ABOUT THIS EXERCISE.
Give the lines below again exactly, starting with the line that holds "(0.77, 0.11)], -0.08, 0.08, GREEN, 0.01)" and going on through the line that holds "# Bracket cheeks at the foot of the arm".

ENTRIES PROVIDED.

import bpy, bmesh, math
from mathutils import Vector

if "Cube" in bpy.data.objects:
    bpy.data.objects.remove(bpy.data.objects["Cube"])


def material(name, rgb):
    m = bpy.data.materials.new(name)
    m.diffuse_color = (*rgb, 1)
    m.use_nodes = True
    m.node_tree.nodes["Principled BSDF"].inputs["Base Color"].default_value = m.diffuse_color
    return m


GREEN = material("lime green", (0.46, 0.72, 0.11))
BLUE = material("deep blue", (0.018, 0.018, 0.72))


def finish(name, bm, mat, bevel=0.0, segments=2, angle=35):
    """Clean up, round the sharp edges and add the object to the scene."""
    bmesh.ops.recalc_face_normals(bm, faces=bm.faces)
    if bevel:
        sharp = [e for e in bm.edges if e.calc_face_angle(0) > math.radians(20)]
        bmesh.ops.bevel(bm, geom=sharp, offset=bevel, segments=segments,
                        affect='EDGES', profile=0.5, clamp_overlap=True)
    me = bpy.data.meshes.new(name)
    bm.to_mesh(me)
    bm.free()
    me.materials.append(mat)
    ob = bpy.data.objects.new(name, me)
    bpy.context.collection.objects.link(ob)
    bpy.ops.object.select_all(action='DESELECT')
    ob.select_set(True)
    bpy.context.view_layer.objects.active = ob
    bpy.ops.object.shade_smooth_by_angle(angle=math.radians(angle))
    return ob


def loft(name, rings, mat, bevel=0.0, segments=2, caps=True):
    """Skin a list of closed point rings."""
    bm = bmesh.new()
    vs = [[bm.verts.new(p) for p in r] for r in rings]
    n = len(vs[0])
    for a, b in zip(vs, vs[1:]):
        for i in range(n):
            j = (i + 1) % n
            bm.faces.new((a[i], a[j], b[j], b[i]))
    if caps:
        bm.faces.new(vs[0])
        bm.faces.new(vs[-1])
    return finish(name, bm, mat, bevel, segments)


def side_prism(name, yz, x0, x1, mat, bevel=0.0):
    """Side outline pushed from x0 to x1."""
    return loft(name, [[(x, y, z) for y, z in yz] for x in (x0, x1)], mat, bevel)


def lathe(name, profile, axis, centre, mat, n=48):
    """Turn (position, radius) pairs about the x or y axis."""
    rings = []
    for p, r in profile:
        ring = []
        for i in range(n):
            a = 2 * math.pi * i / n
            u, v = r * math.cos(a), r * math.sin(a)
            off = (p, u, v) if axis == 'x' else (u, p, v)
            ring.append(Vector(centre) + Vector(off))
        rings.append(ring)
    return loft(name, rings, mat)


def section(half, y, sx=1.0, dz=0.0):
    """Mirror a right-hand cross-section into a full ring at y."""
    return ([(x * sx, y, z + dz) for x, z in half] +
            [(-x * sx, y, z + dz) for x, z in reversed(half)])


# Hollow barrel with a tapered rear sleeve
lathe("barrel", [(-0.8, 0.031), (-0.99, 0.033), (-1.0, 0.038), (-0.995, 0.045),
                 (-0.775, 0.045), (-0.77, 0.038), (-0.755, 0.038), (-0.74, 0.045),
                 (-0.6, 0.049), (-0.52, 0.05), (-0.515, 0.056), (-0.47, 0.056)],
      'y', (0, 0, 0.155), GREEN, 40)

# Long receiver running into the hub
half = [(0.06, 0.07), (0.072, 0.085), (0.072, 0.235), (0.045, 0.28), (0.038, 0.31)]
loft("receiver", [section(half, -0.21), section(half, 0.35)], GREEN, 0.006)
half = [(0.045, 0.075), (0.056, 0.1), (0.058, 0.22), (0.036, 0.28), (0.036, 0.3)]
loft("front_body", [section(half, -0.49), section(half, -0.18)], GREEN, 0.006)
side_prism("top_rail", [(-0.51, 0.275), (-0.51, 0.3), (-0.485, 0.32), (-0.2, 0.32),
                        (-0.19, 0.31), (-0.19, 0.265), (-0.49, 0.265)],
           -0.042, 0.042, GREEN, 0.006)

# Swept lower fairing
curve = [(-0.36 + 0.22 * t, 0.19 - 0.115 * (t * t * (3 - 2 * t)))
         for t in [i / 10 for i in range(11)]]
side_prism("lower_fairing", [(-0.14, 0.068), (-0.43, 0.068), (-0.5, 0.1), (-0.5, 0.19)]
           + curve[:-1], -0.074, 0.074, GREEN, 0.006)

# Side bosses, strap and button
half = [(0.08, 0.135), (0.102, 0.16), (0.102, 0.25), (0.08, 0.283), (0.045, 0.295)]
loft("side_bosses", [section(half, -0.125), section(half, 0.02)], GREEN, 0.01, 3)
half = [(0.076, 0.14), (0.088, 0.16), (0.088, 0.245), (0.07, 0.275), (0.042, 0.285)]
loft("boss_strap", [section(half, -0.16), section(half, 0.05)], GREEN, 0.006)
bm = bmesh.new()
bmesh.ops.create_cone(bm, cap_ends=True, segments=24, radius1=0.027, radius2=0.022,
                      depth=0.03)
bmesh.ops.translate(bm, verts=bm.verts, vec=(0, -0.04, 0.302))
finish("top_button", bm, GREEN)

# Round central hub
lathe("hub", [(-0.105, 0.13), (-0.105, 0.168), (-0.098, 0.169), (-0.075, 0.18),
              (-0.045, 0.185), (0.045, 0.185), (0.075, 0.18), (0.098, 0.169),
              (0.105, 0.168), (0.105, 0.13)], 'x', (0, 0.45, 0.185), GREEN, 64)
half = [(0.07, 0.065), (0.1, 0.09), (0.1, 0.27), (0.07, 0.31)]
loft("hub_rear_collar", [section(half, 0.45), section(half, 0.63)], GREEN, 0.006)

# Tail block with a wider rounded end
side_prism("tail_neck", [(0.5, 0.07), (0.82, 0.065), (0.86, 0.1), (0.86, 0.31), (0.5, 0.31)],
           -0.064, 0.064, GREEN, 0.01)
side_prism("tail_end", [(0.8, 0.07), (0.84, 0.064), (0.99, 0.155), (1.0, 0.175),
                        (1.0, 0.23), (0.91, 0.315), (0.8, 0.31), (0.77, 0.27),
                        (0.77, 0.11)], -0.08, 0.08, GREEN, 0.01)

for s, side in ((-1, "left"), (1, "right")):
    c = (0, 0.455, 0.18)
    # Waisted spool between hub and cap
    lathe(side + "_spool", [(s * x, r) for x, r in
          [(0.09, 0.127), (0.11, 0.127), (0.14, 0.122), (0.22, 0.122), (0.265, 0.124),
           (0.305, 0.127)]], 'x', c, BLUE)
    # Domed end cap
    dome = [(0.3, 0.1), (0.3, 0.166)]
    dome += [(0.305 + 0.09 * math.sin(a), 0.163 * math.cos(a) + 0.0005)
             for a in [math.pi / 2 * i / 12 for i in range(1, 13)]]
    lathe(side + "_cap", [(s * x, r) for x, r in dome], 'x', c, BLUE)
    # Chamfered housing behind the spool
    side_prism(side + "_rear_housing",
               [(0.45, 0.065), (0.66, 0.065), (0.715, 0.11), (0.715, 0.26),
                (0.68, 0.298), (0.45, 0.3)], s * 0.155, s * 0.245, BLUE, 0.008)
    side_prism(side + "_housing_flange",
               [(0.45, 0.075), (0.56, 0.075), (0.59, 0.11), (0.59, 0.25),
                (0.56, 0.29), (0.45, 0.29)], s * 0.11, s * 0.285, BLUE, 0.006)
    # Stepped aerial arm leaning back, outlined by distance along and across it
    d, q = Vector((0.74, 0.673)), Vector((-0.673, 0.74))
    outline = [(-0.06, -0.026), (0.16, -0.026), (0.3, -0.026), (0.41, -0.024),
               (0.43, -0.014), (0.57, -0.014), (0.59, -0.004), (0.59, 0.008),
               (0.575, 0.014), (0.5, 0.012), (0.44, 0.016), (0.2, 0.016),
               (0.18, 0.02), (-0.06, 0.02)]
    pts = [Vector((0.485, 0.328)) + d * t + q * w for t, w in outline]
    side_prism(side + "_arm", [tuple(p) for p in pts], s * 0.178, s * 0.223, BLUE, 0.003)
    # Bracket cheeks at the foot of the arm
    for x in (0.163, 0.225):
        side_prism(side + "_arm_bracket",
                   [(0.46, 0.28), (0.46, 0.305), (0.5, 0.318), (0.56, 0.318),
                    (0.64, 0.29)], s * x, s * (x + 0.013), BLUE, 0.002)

RESPONSE AREA.
                        (0.77, 0.11)], -0.08, 0.08, GREEN, 0.01)

for s, side in ((-1, "left"), (1, "right")):
    c = (0, 0.455, 0.18)
    # Waisted spool between hub and cap
    lathe(side + "_spool", [(s * x, r) for x, r in
          [(0.09, 0.127), (0.11, 0.127), (0.14, 0.122), (0.22, 0.122), (0.265, 0.124),
           (0.305, 0.127)]], 'x', c, BLUE)
    # Domed end cap
    dome = [(0.3, 0.1), (0.3, 0.166)]
    dome += [(0.305 + 0.09 * math.sin(a), 0.163 * math.cos(a) + 0.0005)
             for a in [math.pi / 2 * i / 12 for i in range(1, 13)]]
    lathe(side + "_cap", [(s * x, r) for x, r in dome], 'x', c, BLUE)
    # Chamfered housing behind the spool
    side_prism(side + "_rear_housing",
               [(0.45, 0.065), (0.66, 0.065), (0.715, 0.11), (0.715, 0.26),
                (0.68, 0.298), (0.45, 0.3)], s * 0.155, s * 0.245, BLUE, 0.008)
    side_prism(side + "_housing_flange",
               [(0.45, 0.075), (0.56, 0.075), (0.59, 0.11), (0.59, 0.25),
                (0.56, 0.29), (0.45, 0.29)], s * 0.11, s * 0.285, BLUE, 0.006)
    # Stepped aerial arm leaning back, outlined by distance along and across it
    d, q = Vector((0.74, 0.673)), Vector((-0.673, 0.74))
    outline = [(-0.06, -0.026), (0.16, -0.026), (0.3, -0.026), (0.41, -0.024),
               (0.43, -0.014), (0.57, -0.014), (0.59, -0.004), (0.59, 0.008),
               (0.575, 0.014), (0.5, 0.012), (0.44, 0.016), (0.2, 0.016),
               (0.18, 0.02), (-0.06, 0.02)]
    pts = [Vector((0.485, 0.328)) + d * t + q * w for t, w in outline]
    side_prism(side + "_arm", [tuple(p) for p in pts], s * 0.178, s * 0.223, BLUE, 0.003)
    # Bracket cheeks at the foot of the arm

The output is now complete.